Georgia Southern engineering student assists global medical device company
When the opportunity arose for Kenneth Nwagu, an engineering graduate student in the Allen E. Paulson College of Engineering and Computing (AEPCEC), to work on a real-world engineering project that’s since been put to use at a global company, there was no way he would say no.
He began his Georgia Southern journey in 2017 as an international undergraduate student from Nigeria. For Nwagu, engineering has always been a passion. He completed his undergraduate degree in mechanical engineering and began his graduate studies in manufacturing engineering immediately after.
“I thought about how few people get an opportunity like this and how much I could learn working on an actual industry project,” Nwagu said. “It got me excited, so I hopped on it.”
The project, used to fulfill the thesis requirements for Nwagu’s Master of Science in manufacturing engineering, was to create a device that would consistently and accurately test the drills, burs and blades that Brasseler USA® Surgical Instrumentation (Brasseler) was creating.
“They were looking for a testing device that would be able to evaluate the medical devices they were building and show how they compared to others in the industry,” said Drew Snelling, Ph.D., principal investigator on the project and former assistant professor in the Department of Manufacturing Engineering in the AEPCEC at Georgia Southern.
Snelling joined the project after it began, though he worked closely with Nwagu to ensure its successful completion. He recognized Nwagu’s passion for the work and helped him push through the challenges that arose with the project.
“I was very interested in automation,” Nwagu said. “So the concept of working to create a device that simplifies and streamlines the company’s testing process was in line with my interests. There were plenty of ups and downs that were frustrating with this project, but there’s always going to be ups and downs. You just have to push forward and have attainable goals.”
After working on the project for over a year and a half, the finished product was delivered to Brasseler earlier this semester and the company has already started putting it to use.
“This is a project that we’ve been interested in pursuing for quite some time, but we did not have the bandwidth to do so,” said Stephen Schwaner, Ph.D., senior engineer at Brasseler. “Using Kenneth’s device in our design process, we can determine which designs bring improvements in performance and which do not.
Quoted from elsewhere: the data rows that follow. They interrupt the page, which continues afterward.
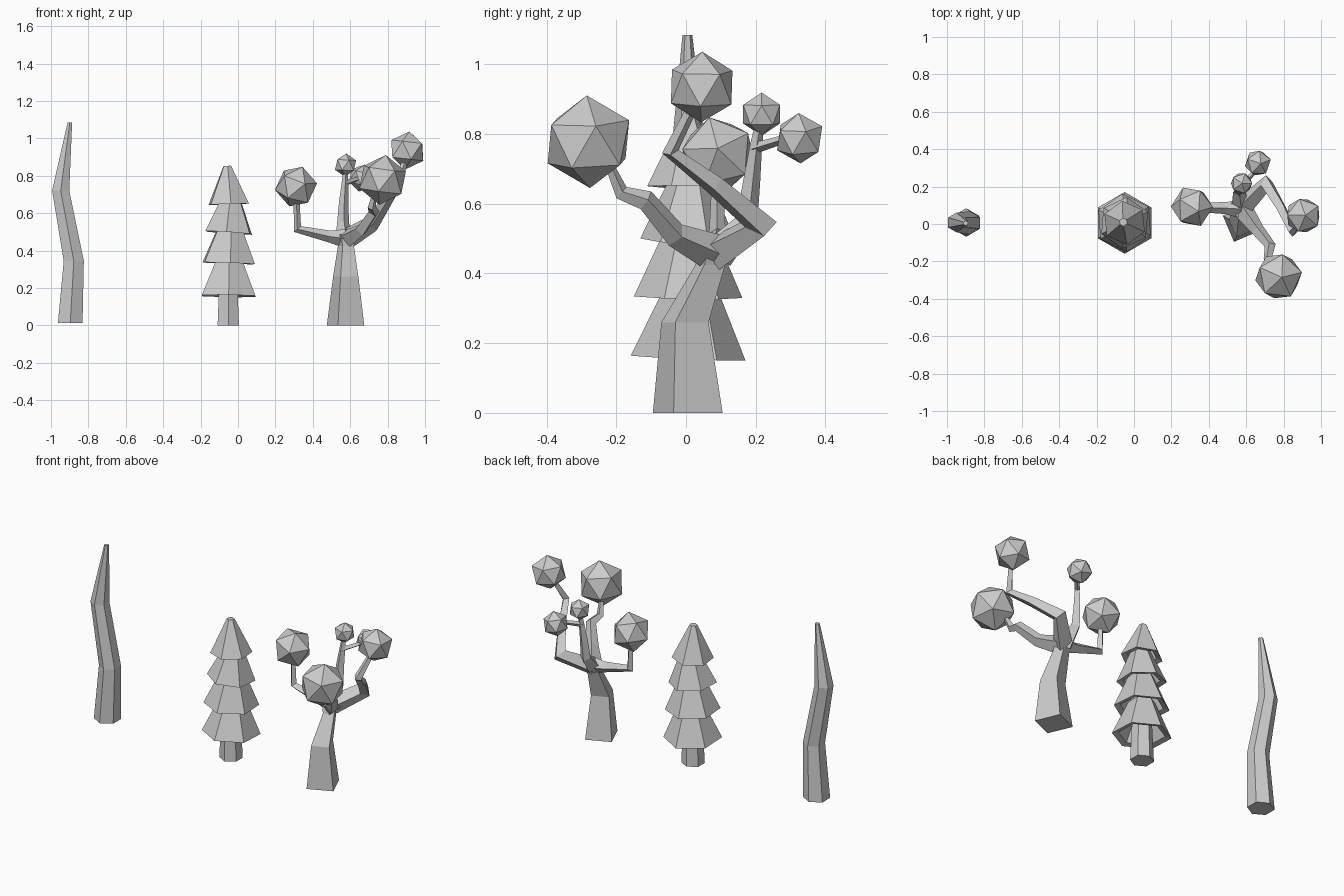
import bpy, bmesh, math
from mathutils import Vector, Matrix, Euler

if "Cube" in bpy.data.objects:
    bpy.data.objects.remove(bpy.data.objects["Cube"])


def finish(bm, name):
    bmesh.ops.recalc_face_normals(bm, faces=bm.faces)
    me = bpy.data.meshes.new(name)
    bm.to_mesh(me)
    bm.free()
    ob = bpy.data.objects.new(name, me)
    bpy.context.collection.objects.link(ob)
    return ob


def bridge(bm, rings, closed=False):
    n = len(rings[0])
    pairs = list(zip(rings, rings[1:] + rings[:1])) if closed else list(zip(rings, rings[1:]))
    for a, b in pairs:
        for i in range(n):
            j = (i + 1) % n
            bm.faces.new((a[i], a[j], b[j], b[i]))


def tube(name, path, sides, angle=45, flat=False):
    """Tapered tube through (x, y, z, radius) points; flat keeps every ring level."""
    bm = bmesh.new()
    pts = [Vector(p[:3]) for p in path]
    rings, u, prev = [], None, None
    for i, p in enumerate(pts):
        t = Vector((0, 0, 1))
        if not flat:
            a = (p - pts[i - 1]).normalized() if i else Vector()
            b = (pts[i + 1] - p).normalized() if i + 1 < len(pts) else Vector()
            t = (a + b).normalized()
        if u is None:
            u = Vector((1, 0, 0)) if flat else t.orthogonal().normalized()
        else:
            u = prev.rotation_difference(t) @ u
        prev = t
        v = t.cross(u)
        ring = []
        for k in range(sides):
            th = math.radians(angle) + k * math.tau / sides
            ring.append(bm.verts.new(p + (u * math.cos(th) + v * math.sin(th)) * path[i][3]))
        rings.append(ring)
    bridge(bm, rings)
    bm.faces.new(rings[0])
    bm.faces.new(rings[-1])
    return finish(bm, name)


def skirt(name, z0, z1, r0, r1, spin, tilt):
    """Hollow six-sided foliage tier with a thick lower rim."""
    bm = bmesh.new()
    rings = []
    for r, z in ((r1, z1 - z0), (r0, 0), (r0 - 0.035, 0.008), (max(r1 - 0.02, 0.012), (z1 - z0) * 0.75)):
        rings.append([bm.verts.new((r * math.cos(math.radians(30 + spin + 60 * k)),
                                    r * math.sin(math.radians(30 + spin + 60 * k)), z)) for k in range(6)])
    bridge(bm, rings)
    bm.faces.new(rings[0])
    bm.faces.new(rings[-1])
    m = Matrix.Translation((-0.05, 0.006, z0)) @ Euler([math.radians(a) for a in tilt]).to_matrix().to_4x4()
    bm.transform(m)
    return finish(bm, name)


def leaf_ball(name, loc, r, rot):
    bm = bmesh.new()
    bmesh.ops.create_icosphere(bm, subdivisions=1, radius=r)
    bm.transform(Matrix.Translation(loc) @ Euler(rot).to_matrix().to_4x4())
    return finish(bm, name)


# bare crooked trunk
tube("bare_trunk", [(-0.897, 0.008, 0.012, 0.076), (-0.878, 0.006, 0.345, 0.062),
                    (-0.948, 0.008, 0.72, 0.053), (-0.899, 0.004, 1.085, 0.014)], 6, 30, True)

# conifer trunk and four tiers
tube("pine_trunk", [(-0.052, 0.006, 0, 0.066), (-0.052, 0.006, 0.36, 0.05), (-0.05, 0.006, 0.7, 0.02)], 6, 30, True)
skirt("pine_tier_1", 0.157, 0.36, 0.165, 0.075, 0, (-2.5, 1, 0))
skirt("pine_tier_2", 0.332, 0.53, 0.156, 0.068, 4, (-1, 2, 0))
skirt("pine_tier_3", 0.495, 0.68, 0.138, 0.055, -5, (-2, 4, 0))
skirt("pine_tier_4", 0.648, 0.853, 0.118, 0.022, 6, (-1, -2, 0))

# branching tree: four-sided trunk
tube("tree_trunk", [(0.575, 0.005, 0, 0.108), (0.576, -0.003, 0.26, 0.073),
                    (0.577, 0.07, 0.425, 0.046), (0.572, 0.09, 0.485, 0.058)], 4, -22, True)

# branches
tube("left_branch", [(0.57, 0.08, 0.465, 0.05), (0.49, 0.085, 0.475, 0.032),
                     (0.318, 0.09, 0.515, 0.024), (0.313, 0.09, 0.67, 0.016)], 4)
tube("front_branch", [(0.58, 0.08, 0.46, 0.055), (0.66, -0.03, 0.51, 0.036),
                      (0.728, -0.115, 0.61, 0.03), (0.715, -0.185, 0.632, 0.022),
                      (0.73, -0.215, 0.70, 0.014)], 4)
tube("right_branch", [(0.58, 0.09, 0.46, 0.055), (0.71, 0.215, 0.54, 0.046),
                      (0.79, 0.08, 0.655, 0.03), (0.85, -0.045, 0.75, 0.024),
                      (0.89, 0.015, 0.87, 0.016)], 4)
tube("back_branch", [(0.57, 0.09, 0.455, 0.05), (0.562, 0.175, 0.55, 0.032),
                     (0.565, 0.188, 0.66, 0.025), (0.572, 0.2, 0.76, 0.018),
                     (0.575, 0.21, 0.82, 0.014)], 4)
tube("back_twig", [(0.57, 0.198, 0.76, 0.016), (0.645, 0.28, 0.785, 0.012)], 4)

# faceted leaf clusters
leaf_ball("left_leaves", (0.31, 0.092, 0.742), 0.114, (0.25, 0.3, 0.1))
leaf_ball("front_leaves", (0.773, -0.28, 0.778), 0.134, (0.06, 0.12, 0.2))
leaf_ball("right_leaves", (0.905, 0.045, 0.935), 0.102, (0.05, 0.1, 0.6))
leaf_ball("small_back_leaves", (0.575, 0.217, 0.857), 0.062, (0, 0.05, 0))
leaf_ball("back_leaves", (0.662, 0.326, 0.788), 0.074, (0.1, 0.2, 0.3))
We can also prove that our products perform as well or better than competitors’ products, which is hugely beneficial for communicating with our customers. The device can perform much-needed testing immediately, while its design and documentation leave room for our engineers to make adjustments and improvements over time. It is a turn-key solution, but it is not an inaccessible ‘black box.’”
The partnership between Georgia Southern and Brasseler also has the potential to impact the education of additional students according to Reinhold Gerbsch, D.Sc., director of industrial relations in the AEPCEC. He encourages companies looking to sponsor a similar project to reach out to him.
“This has been an excellent opportunity for Georgia Southern to showcase the capabilities of its undergraduate and graduate students,” Gerbsch said. “Brasseler is looking to make their plant in Savannah the center of manufacturing for their world operations, so being the only institution with a manufacturing engineering program within a 500-mile radius is pretty exciting.
“The partnership with Brasseler has bloomed in many ways to meet more than just the needs of this project. They hire our students at the full-time as well as co-op and internship levels. We’re really looking forward to continuing this relationship as they expand their brand and their manufacturing in this area.”
Nwagu feels like this is an experience that he could not have gotten at another institution.
“When I was researching schools I found that Georgia Southern was really community-driven,” Nwagu said. “The ratio of professors to students means that you can have more communication with your professors and they get to know you by name. It was important to me to have professors who are invested in my growth and success.”
Snelling was one of those professors. Nwagu’s time working with Snelling provided the feedback he needed to create the best product possible for Brasseler.
“Dr. Snelling has been the best,” Nwagu said. “He gave me advice and always made sure I was working in the right direction. His help in working with an actual company rather than just fellow students was very influential for me.”
For Nwagu, the project helped him expand his experience in many fields ahead of his December graduation. If there was one piece of advice he would pass on to other students, it would be this.
“Don’t be afraid to ask for help,” Nwagu said. “Whether that’s going to tutoring or meeting with professors during office hours or even reaching out to another student, don’t think that you have to struggle alone. Teamwork is important and there is always someone willing to help.”